Extracted entries:
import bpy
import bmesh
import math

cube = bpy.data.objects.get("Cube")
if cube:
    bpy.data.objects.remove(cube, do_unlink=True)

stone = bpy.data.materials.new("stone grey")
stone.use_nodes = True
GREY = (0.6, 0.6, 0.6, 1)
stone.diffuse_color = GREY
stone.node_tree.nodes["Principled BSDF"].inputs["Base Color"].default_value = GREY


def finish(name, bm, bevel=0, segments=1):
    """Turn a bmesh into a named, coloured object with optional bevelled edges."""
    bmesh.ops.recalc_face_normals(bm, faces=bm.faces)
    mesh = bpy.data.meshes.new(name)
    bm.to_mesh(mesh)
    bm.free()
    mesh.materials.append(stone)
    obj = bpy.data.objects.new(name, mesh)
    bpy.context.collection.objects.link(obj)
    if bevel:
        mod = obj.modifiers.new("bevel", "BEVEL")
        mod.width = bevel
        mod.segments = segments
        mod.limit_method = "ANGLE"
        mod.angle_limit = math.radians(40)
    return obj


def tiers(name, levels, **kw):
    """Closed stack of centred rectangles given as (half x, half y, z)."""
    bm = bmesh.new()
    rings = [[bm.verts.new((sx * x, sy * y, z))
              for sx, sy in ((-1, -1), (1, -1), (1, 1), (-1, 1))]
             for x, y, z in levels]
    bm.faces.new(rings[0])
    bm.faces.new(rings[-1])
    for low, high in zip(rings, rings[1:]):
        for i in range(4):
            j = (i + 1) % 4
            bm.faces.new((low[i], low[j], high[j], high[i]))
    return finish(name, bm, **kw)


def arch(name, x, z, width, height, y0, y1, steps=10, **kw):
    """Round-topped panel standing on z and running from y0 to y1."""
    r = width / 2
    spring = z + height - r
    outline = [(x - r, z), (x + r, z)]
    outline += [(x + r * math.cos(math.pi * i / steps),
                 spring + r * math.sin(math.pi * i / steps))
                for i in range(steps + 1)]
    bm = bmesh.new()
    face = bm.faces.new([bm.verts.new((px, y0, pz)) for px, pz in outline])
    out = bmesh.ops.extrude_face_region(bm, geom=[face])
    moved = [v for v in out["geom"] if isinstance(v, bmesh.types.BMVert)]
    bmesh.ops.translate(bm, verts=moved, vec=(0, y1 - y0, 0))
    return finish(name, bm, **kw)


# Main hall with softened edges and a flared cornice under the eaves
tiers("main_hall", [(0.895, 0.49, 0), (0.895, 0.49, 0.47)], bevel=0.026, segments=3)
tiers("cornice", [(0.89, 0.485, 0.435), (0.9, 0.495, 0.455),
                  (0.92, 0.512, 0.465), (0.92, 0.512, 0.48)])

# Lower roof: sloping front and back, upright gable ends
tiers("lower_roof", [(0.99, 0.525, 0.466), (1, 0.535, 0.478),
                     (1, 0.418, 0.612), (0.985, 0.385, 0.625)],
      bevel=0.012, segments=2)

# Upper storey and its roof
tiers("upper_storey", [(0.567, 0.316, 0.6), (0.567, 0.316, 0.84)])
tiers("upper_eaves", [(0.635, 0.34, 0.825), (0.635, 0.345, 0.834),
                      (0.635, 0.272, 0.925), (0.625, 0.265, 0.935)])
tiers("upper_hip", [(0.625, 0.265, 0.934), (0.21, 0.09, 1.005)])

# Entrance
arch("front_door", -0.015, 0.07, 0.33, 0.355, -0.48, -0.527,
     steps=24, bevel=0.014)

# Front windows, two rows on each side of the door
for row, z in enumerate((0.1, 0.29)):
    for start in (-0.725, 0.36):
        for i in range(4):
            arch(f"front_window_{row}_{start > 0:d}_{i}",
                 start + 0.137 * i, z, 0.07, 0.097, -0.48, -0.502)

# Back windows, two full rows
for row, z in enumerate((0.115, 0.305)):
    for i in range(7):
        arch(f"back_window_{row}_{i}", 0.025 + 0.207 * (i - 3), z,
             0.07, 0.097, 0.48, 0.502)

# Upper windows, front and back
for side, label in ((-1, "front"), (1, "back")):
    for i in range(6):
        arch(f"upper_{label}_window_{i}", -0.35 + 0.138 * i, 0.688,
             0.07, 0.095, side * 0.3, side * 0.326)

Your task:
Give back the entire listing exactly as it was written.

Task result:
import bpy
import bmesh
import math

cube = bpy.data.objects.get("Cube")
if cube:
    bpy.data.objects.remove(cube, do_unlink=True)

stone = bpy.data.materials.new("stone grey")
stone.use_nodes = True
GREY = (0.6, 0.6, 0.6, 1)
stone.diffuse_color = GREY
stone.node_tree.nodes["Principled BSDF"].inputs["Base Color"].default_value = GREY


def finish(name, bm, bevel=0, segments=1):
    """Turn a bmesh into a named, coloured object with optional bevelled edges."""
    bmesh.ops.recalc_face_normals(bm, faces=bm.faces)
    mesh = bpy.data.meshes.new(name)
    bm.to_mesh(mesh)
    bm.free()
    mesh.materials.append(stone)
    obj = bpy.data.objects.new(name, mesh)
    bpy.context.collection.objects.link(obj)
    if bevel:
        mod = obj.modifiers.new("bevel", "BEVEL")
        mod.width = bevel
        mod.segments = segments
        mod.limit_method = "ANGLE"
        mod.angle_limit = math.radians(40)
    return obj


def tiers(name, levels, **kw):
    """Closed stack of centred rectangles given as (half x, half y, z)."""
    bm = bmesh.new()
    rings = [[bm.verts.new((sx * x, sy * y, z))
              for sx, sy in ((-1, -1), (1, -1), (1, 1), (-1, 1))]
             for x, y, z in levels]
    bm.faces.new(rings[0])
    bm.faces.new(rings[-1])
    for low, high in zip(rings, rings[1:]):
        for i in range(4):
            j = (i + 1) % 4
            bm.faces.new((low[i], low[j], high[j], high[i]))
    return finish(name, bm, **kw)


def arch(name, x, z, width, height, y0, y1, steps=10, **kw):
    """Round-topped panel standing on z and running from y0 to y1."""
    r = width / 2
    spring = z + height - r
    outline = [(x - r, z), (x + r, z)]
    outline += [(x + r * math.cos(math.pi * i / steps),
                 spring + r * math.sin(math.pi * i / steps))
                for i in range(steps + 1)]
    bm = bmesh.new()
    face = bm.faces.new([bm.verts.new((px, y0, pz)) for px, pz in outline])
    out = bmesh.ops.extrude_face_region(bm, geom=[face])
    moved = [v for v in out["geom"] if isinstance(v, bmesh.types.BMVert)]
    bmesh.ops.translate(bm, verts=moved, vec=(0, y1 - y0, 0))
    return finish(name, bm, **kw)


# Main hall with softened edges and a flared cornice under the eaves
tiers("main_hall", [(0.895, 0.49, 0), (0.895, 0.49, 0.47)], bevel=0.026, segments=3)
tiers("cornice", [(0.89, 0.485, 0.435), (0.9, 0.495, 0.455),
                  (0.92, 0.512, 0.465), (0.92, 0.512, 0.48)])

# Lower roof: sloping front and back, upright gable ends
tiers("lower_roof", [(0.99, 0.525, 0.466), (1, 0.535, 0.478),
                     (1, 0.418, 0.612), (0.985, 0.385, 0.625)],
      bevel=0.012, segments=2)

# Upper storey and its roof
tiers("upper_storey", [(0.567, 0.316, 0.6), (0.567, 0.316, 0.84)])
tiers("upper_eaves", [(0.635, 0.34, 0.825), (0.635, 0.345, 0.834),
                      (0.635, 0.272, 0.925), (0.625, 0.265, 0.935)])
tiers("upper_hip", [(0.625, 0.265, 0.934), (0.21, 0.09, 1.005)])

# Entrance
arch("front_door", -0.015, 0.07, 0.33, 0.355, -0.48, -0.527,
     steps=24, bevel=0.014)

# Front windows, two rows on each side of the door
for row, z in enumerate((0.1, 0.29)):
    for start in (-0.725, 0.36):
        for i in range(4):
            arch(f"front_window_{row}_{start > 0:d}_{i}",
                 start + 0.137 * i, z, 0.07, 0.097, -0.48, -0.502)

# Back windows, two full rows
for row, z in enumerate((0.115, 0.305)):
    for i in range(7):
        arch(f"back_window_{row}_{i}", 0.025 + 0.207 * (i - 3), z,
             0.07, 0.097, 0.48, 0.502)

# Upper windows, front and back
for side, label in ((-1, "front"), (1, "back")):
    for i in range(6):
        arch(f"upper_{label}_window_{i}", -0.35 + 0.138 * i, 0.688,
             0.07, 0.095, side * 0.3, side * 0.326)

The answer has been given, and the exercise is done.